COVID-19 is changing everything, and the urban landscape may be next.
While the coronavirus pandemic has forced sweeping changes upon both the construction industry and society at large, it’s what comes afterward that interests University of British Columbia School of Architecture and Landscape Architecture professor Patrick Condon.
“It’s more of a hope than a prediction, but I hope the pandemic will change the way of thinking regarding where people live and where they work,” Condon said.
The current need to work from home may also cause companies to re-evaluate their long-term needs for office space, he said.
“There’s a trend underway towards corporations and governments loosening up about showing up at 9 a.m. and leaving at 5 p.m. There’s resistance, but this case might be where the dam breaks and they throw up their hands and find another way to monitor whether people are working,” Condon said.
“I see (this trend) coming in a bigger way since over 50 per cent of people working Canada are tied to laptops so really there’s no reason to have an office to travel to anymore,” he said.
Building design may change because “If people don’t travel to some central location anymore, and we already see this, you may have to rethink what a home is over time. Maybe homes are sold with spaces specifically thought of as a home office dedicated to work,” he added.
While social isolation has forced everyone into their homes and social distancing has pushed them apart, Condon said he “didn’t think they jury is in just yet” on the densification trend taking place in many metropolitan areas.
“We’ll see how it plays out, and we’ll see if what’s happening in New York City is blamed on density,” he said. “Bigger units of living aren’t necessarily disadvantageous.”
“There are so many advantages to density from a sustainability perspective that it would be horrible if that was the lesson drawn from all this by the general public,” Condon added.
The future of public transit is also in question, with drastically reduced service and ridership in the wake of the pandemic.
“To the extent that people are afraid of being in the same place, transit has that problem. That will engender that fear until this is over. That’s the downside, but people will also be comfortable to work from home more often,” he said.
“I would hope the upside of the pandemic is that we travel less and people live close to work so regional (transport infrastructure) strains are lessened whether its transit or vehicles. The more we can reduce that, the better off we’ll be,” Condon said.
In-person conference attendance will likely also decline as people move online to meet for business, Condon said.
“We’re already seeing conferences going online and there was a lot of discussion about that before this happened. It doesn’t make sense due to a huge carbon footprint, but there also might be downsides to that because the airline industry is already teetering,” he said.
The pandemic’s far-reaching effects on society may even affect the affordability crisis, Condon said.
“It’s much more healthy and efficient if people can live close to where they work, in particular in Vancouver and Toronto where they’re priced out (of the housing market),” he added.
“The high end of the market has seen the most energy over the past 20 to 30 years, and builders don’t really have an option but to build what the market can afford. That leaves the middle and low-end (of the market) not well served,” Condon said.
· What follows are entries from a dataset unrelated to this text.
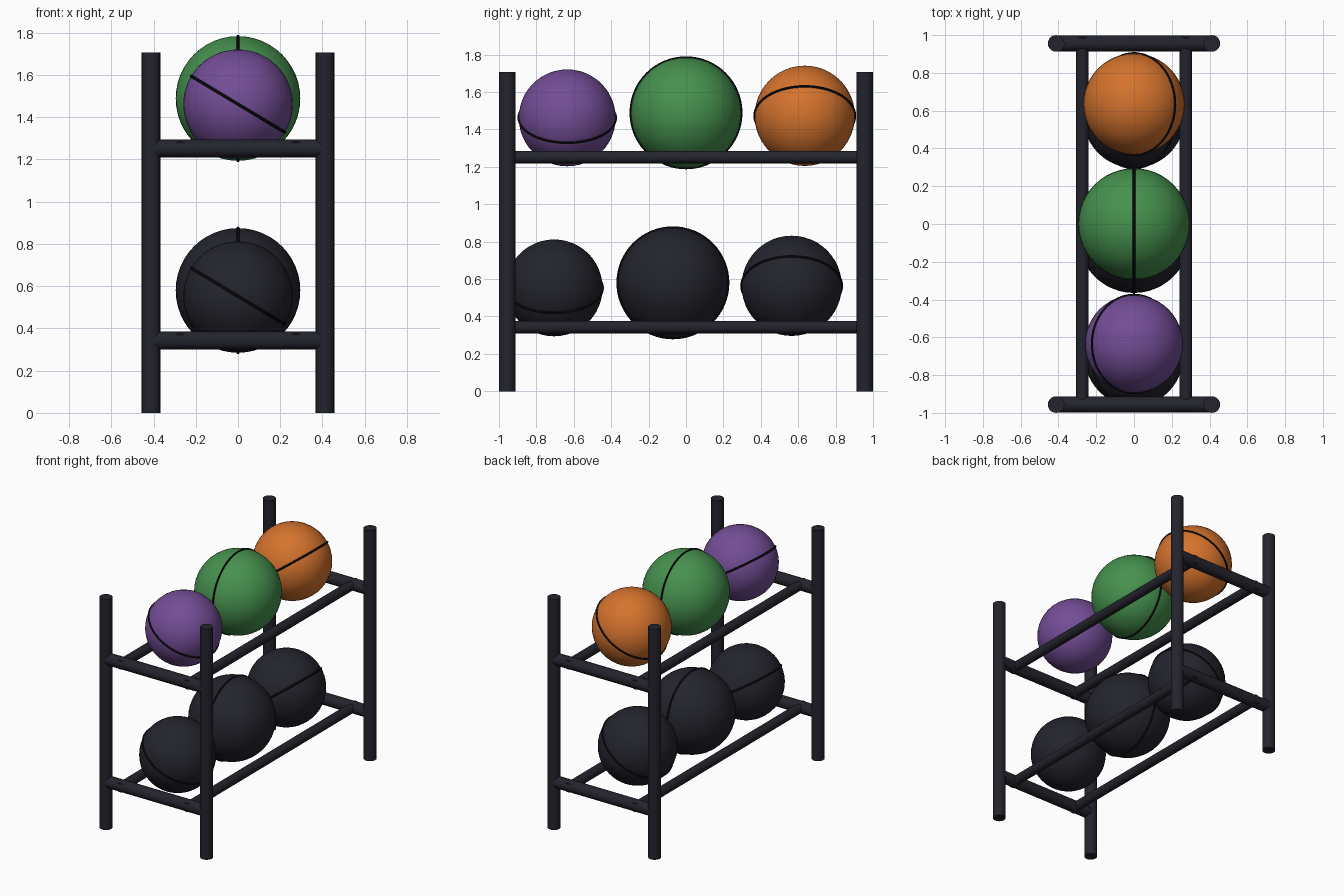
import bpy
import math

if "Cube" in bpy.data.objects:
    bpy.data.objects.remove(bpy.data.objects["Cube"])


def material(name, rgb):
    m = bpy.data.materials.new(name)
    m.diffuse_color = (*rgb, 1)
    m.use_nodes = True
    m.node_tree.nodes["Principled BSDF"].inputs["Base Color"].default_value = m.diffuse_color
    return m


DARK = material("charcoal", (0.017, 0.017, 0.026))
SEAM = material("seam_black", (0.006, 0.006, 0.009))
PURPLE = material("purple", (0.171, 0.074, 0.305))
GREEN = material("green", (0.061, 0.283, 0.076))
ORANGE = material("orange", (0.66, 0.17, 0.026))


def finish(name, mat):
    ob = bpy.context.object
    ob.name = name
    ob.data.materials.append(mat)
    bpy.ops.object.shade_smooth_by_angle(angle=math.radians(40))
    return ob


def tube(name, center, length, radius, rotation=(0, 0, 0)):
    bpy.ops.mesh.primitive_cylinder_add(vertices=20, radius=radius, depth=length,
                                        location=center, rotation=rotation)
    return finish(name, DARK)


def ball(name, y, z, radius, tilt, mat):
    # Sphere with one raised seam hoop, tilted about the rack's long axis
    bpy.ops.mesh.primitive_uv_sphere_add(segments=48, ring_count=24, radius=radius,
                                         location=(0, y, z))
    finish(name, mat)
    bpy.ops.mesh.primitive_torus_add(major_segments=64, minor_segments=8,
                                     major_radius=radius, minor_radius=0.007,
                                     location=(0, y, z),
                                     rotation=(0, math.radians(tilt), 0))
    finish(name + "_seam", SEAM)


HALF_W, HALF_L, HEIGHT = 0.412, 0.956, 1.706
SHELVES = {"lower": 0.343, "upper": 1.252}

# Corner posts
for x in (-HALF_W, HALF_W):
    for y in (-HALF_L, HALF_L):
        tube("post", (x, y, HEIGHT / 2), HEIGHT, 0.044)

for level, z in SHELVES.items():
    # End crossbars
    for y in (-HALF_L, HALF_L):
        tube(level + "_crossbar", (0, y, z), 2 * HALF_W, 0.043, (0, math.pi / 2, 0))
    # Long rails that carry the balls
    for x in (-0.274, 0.274):
        tube(level + "_rail", (x, 0, z), 1.98, 0.034, (math.pi / 2, 0, 0))
    # Three balls per shelf, the lower row shifted toward the front
    upper = level == "upper"
    shift = 0 if upper else -0.07
    for size, y, dz, r, tilt, mat in (("small", -0.635, 0.21, 0.259, 31, PURPLE),
                                      ("large", 0.0, 0.237, 0.295, 90, GREEN),
                                      ("medium", 0.635, 0.221, 0.268, -36, ORANGE)):
        ball(f"{level}_{size}_ball", y + shift, z + dz, r, tilt, mat if upper else DARK)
“I hope this crisis will impel people to look more closely at affordability. I think that’s the most important thing to come out of this horrible, horrible time,” he said.